PROBLEM TO SOLVE
Every line holding "loops" should be copied from the records below.
** Opening MATERIAL FOR THIS TASK block **
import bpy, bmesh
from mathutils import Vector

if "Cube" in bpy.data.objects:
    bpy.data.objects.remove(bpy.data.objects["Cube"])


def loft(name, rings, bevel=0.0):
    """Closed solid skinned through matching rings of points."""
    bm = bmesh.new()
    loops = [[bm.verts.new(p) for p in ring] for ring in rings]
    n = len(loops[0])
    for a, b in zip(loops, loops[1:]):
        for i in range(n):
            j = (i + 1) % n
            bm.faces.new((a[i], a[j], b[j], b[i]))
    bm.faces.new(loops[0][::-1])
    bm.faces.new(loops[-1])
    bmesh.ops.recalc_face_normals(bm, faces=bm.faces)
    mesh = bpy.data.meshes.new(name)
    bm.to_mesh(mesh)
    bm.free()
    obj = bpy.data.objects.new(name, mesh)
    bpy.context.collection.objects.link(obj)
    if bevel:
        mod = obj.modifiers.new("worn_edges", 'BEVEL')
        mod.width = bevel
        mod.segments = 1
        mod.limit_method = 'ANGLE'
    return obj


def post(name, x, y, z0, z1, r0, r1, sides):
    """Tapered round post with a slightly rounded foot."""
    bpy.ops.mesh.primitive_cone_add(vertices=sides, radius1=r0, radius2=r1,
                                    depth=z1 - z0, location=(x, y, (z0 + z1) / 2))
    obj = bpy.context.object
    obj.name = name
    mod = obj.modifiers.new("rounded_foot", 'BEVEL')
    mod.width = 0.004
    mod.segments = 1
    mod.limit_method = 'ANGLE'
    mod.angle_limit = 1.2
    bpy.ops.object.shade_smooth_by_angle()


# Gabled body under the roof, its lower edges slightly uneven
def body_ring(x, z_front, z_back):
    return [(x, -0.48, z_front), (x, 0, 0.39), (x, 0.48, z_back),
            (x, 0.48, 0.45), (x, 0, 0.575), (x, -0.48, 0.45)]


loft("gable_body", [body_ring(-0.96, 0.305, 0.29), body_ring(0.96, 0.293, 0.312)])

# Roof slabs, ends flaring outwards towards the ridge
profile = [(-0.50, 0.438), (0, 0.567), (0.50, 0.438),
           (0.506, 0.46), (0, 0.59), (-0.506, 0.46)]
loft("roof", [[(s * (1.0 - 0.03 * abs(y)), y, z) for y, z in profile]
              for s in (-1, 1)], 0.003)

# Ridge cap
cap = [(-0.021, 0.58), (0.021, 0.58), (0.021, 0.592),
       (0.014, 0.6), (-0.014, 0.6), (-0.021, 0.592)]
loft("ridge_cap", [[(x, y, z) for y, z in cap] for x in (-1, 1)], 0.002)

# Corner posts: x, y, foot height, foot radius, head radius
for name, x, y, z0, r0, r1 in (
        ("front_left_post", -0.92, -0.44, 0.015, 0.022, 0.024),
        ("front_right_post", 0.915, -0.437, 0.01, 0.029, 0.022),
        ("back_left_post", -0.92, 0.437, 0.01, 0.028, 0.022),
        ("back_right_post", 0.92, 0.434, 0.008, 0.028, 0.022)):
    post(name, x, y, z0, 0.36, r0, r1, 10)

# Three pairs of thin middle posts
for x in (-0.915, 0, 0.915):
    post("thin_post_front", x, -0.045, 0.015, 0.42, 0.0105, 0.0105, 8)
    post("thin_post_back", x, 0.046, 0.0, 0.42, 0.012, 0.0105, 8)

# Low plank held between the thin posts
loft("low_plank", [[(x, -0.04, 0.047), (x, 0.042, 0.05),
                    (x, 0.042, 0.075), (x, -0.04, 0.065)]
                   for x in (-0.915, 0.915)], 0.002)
** Closing MATERIAL FOR THIS TASK block **
SOLUTION
    loops = [[bm.verts.new(p) for p in ring] for ring in rings]
    n = len(loops[0])
    for a, b in zip(loops, loops[1:]):
    bm.faces.new(loops[0][::-1])
    bm.faces.new(loops[-1])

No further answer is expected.